→ **Entries shown**:
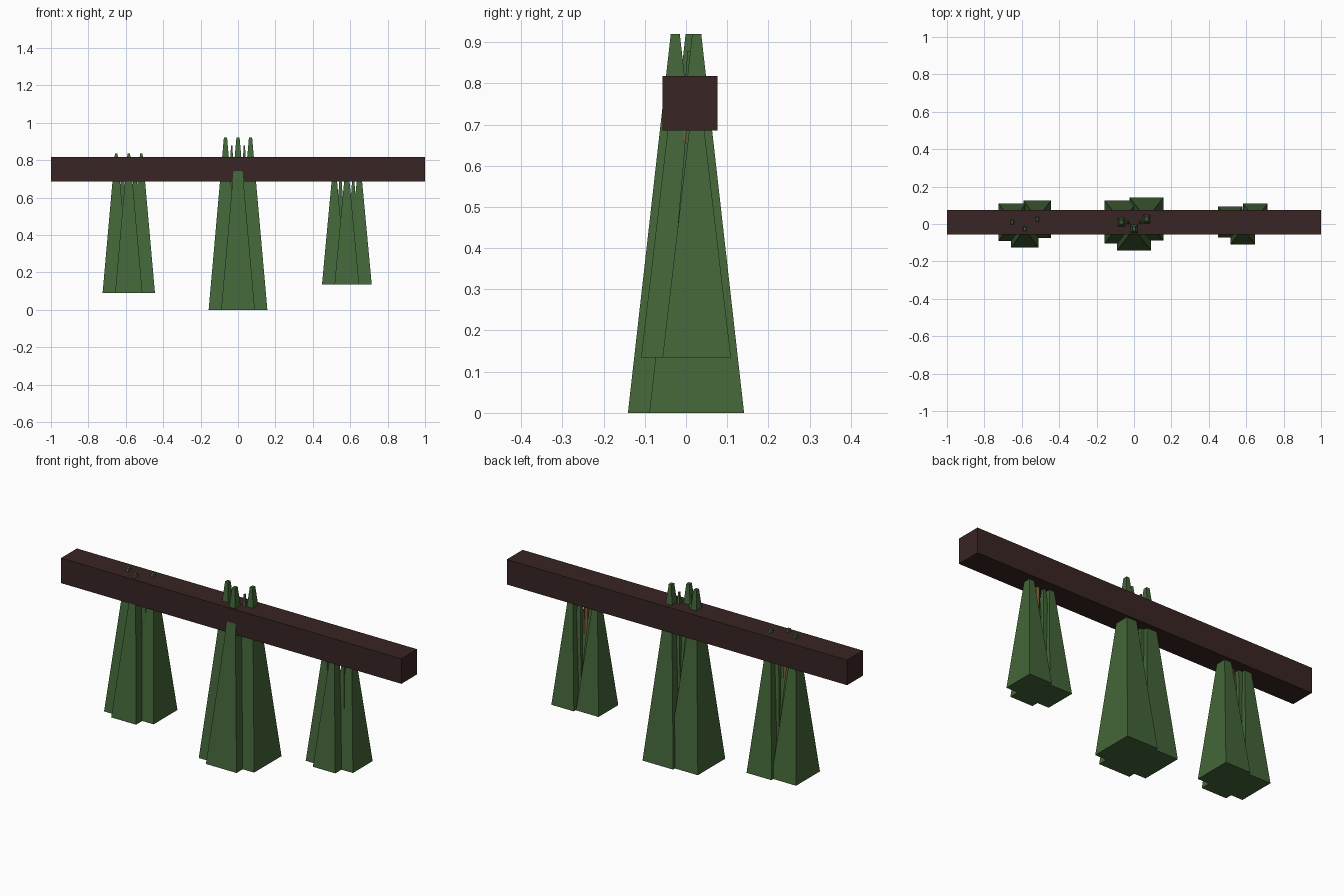
import bpy, bmesh
from mathutils import Matrix

if "Cube" in bpy.data.objects:
    bpy.data.objects.remove(bpy.data.objects["Cube"])


def material(name, rgb):
    m = bpy.data.materials.new(name)
    m.diffuse_color = (*rgb, 1)
    m.use_nodes = True
    m.node_tree.nodes["Principled BSDF"].inputs["Base Color"].default_value = m.diffuse_color
    return m


leaf_mat = material("leaf_green", (0.056, 0.133, 0.04))
wood_mat = material("dark_wood", (0.04, 0.018, 0.017))
stem_mat = material("stem_brown", (0.21, 0.115, 0.045))


def finish(name, bm, mat):
    me = bpy.data.meshes.new(name)
    bm.to_mesh(me)
    bm.free()
    me.materials.append(mat)
    ob = bpy.data.objects.new(name, me)
    bpy.context.collection.objects.link(ob)


def frustum(bm, cx, cy, z0, z1, hx, hy, tip):
    # Square-based tapered leaf bundle, tip is the top/bottom size ratio
    v = bmesh.ops.create_cube(bm, size=2)["verts"]
    for p in v:
        s, z = (tip, z1) if p.co.z > 0 else (1, z0)
        p.co = (cx + p.co.x * hx * s, cy + p.co.y * hy * s, z)


# Horizontal beam
bm = bmesh.new()
bmesh.ops.create_cube(bm, size=1, matrix=Matrix.Translation((0, 0.0095, 0.7515))
                      @ Matrix.Diagonal((2, 0.133, 0.133, 1)))
finish("beam", bm, wood_mat)

# Three hanging bunches: name, centre x, bottom z, top z, base half widths
bunches = [("left", -0.584, 0.09, 0.835, 0.073, 0.10),
           ("middle", 0.0, 0.0, 0.92, 0.09, 0.115),
           ("right", 0.582, 0.135, 0.775, 0.066, 0.083)]
for name, x, z0, z1, hx, hy in bunches:
    h = z1 - z0
    bm = bmesh.new()
    # Large leaf bundles
    for dx, dy in ((-0.067, 0.01), (0, -0.026), (0.067, 0.026)):
        frustum(bm, x + dx, dy, z0, z1, hx, hy, 0.095)
    # Thin leaves between them
    for dx, dy in ((-0.034, 0.008), (0.034, 0.008)):
        frustum(bm, x + dx, dy, z0 + 0.1 * h, z1 - 0.045 * h, hx * 0.6, hy * 0.6, 0.06)
    finish(name + "_herb_leaves", bm, leaf_mat)

    # Stem tying the bunch to the beam
    bm = bmesh.new()
    top = 0.80
    bot = z0 + 0.5 * h
    bmesh.ops.create_cone(bm, cap_ends=True, segments=8, radius1=0.015, radius2=0.015,
                          depth=top - bot,
                          matrix=Matrix.Translation((x, 0, (top + bot) / 2)))
    finish(name + "_stem", bm, stem_mat)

→ **Task description**: Write the material above out again exactly. Omit every image.

→ **Exercise response**:
import bpy, bmesh
from mathutils import Matrix

if "Cube" in bpy.data.objects:
    bpy.data.objects.remove(bpy.data.objects["Cube"])


def material(name, rgb):
    m = bpy.data.materials.new(name)
    m.diffuse_color = (*rgb, 1)
    m.use_nodes = True
    m.node_tree.nodes["Principled BSDF"].inputs["Base Color"].default_value = m.diffuse_color
    return m


leaf_mat = material("leaf_green", (0.056, 0.133, 0.04))
wood_mat = material("dark_wood", (0.04, 0.018, 0.017))
stem_mat = material("stem_brown", (0.21, 0.115, 0.045))


def finish(name, bm, mat):
    me = bpy.data.meshes.new(name)
    bm.to_mesh(me)
    bm.free()
    me.materials.append(mat)
    ob = bpy.data.objects.new(name, me)
    bpy.context.collection.objects.link(ob)


def frustum(bm, cx, cy, z0, z1, hx, hy, tip):
    # Square-based tapered leaf bundle, tip is the top/bottom size ratio
    v = bmesh.ops.create_cube(bm, size=2)["verts"]
    for p in v:
        s, z = (tip, z1) if p.co.z > 0 else (1, z0)
        p.co = (cx + p.co.x * hx * s, cy + p.co.y * hy * s, z)


# Horizontal beam
bm = bmesh.new()
bmesh.ops.create_cube(bm, size=1, matrix=Matrix.Translation((0, 0.0095, 0.7515))
                      @ Matrix.Diagonal((2, 0.133, 0.133, 1)))
finish("beam", bm, wood_mat)

# Three hanging bunches: name, centre x, bottom z, top z, base half widths
bunches = [("left", -0.584, 0.09, 0.835, 0.073, 0.10),
           ("middle", 0.0, 0.0, 0.92, 0.09, 0.115),
           ("right", 0.582, 0.135, 0.775, 0.066, 0.083)]
for name, x, z0, z1, hx, hy in bunches:
    h = z1 - z0
    bm = bmesh.new()
    # Large leaf bundles
    for dx, dy in ((-0.067, 0.01), (0, -0.026), (0.067, 0.026)):
        frustum(bm, x + dx, dy, z0, z1, hx, hy, 0.095)
    # Thin leaves between them
    for dx, dy in ((-0.034, 0.008), (0.034, 0.008)):
        frustum(bm, x + dx, dy, z0 + 0.1 * h, z1 - 0.045 * h, hx * 0.6, hy * 0.6, 0.06)
    finish(name + "_herb_leaves", bm, leaf_mat)

    # Stem tying the bunch to the beam
    bm = bmesh.new()
    top = 0.80
    bot = z0 + 0.5 * h
    bmesh.ops.create_cone(bm, cap_ends=True, segments=8, radius1=0.015, radius2=0.015,
                          depth=top - bot,
                          matrix=Matrix.Translation((x, 0, (top + bot) / 2)))
    finish(name + "_stem", bm, stem_mat)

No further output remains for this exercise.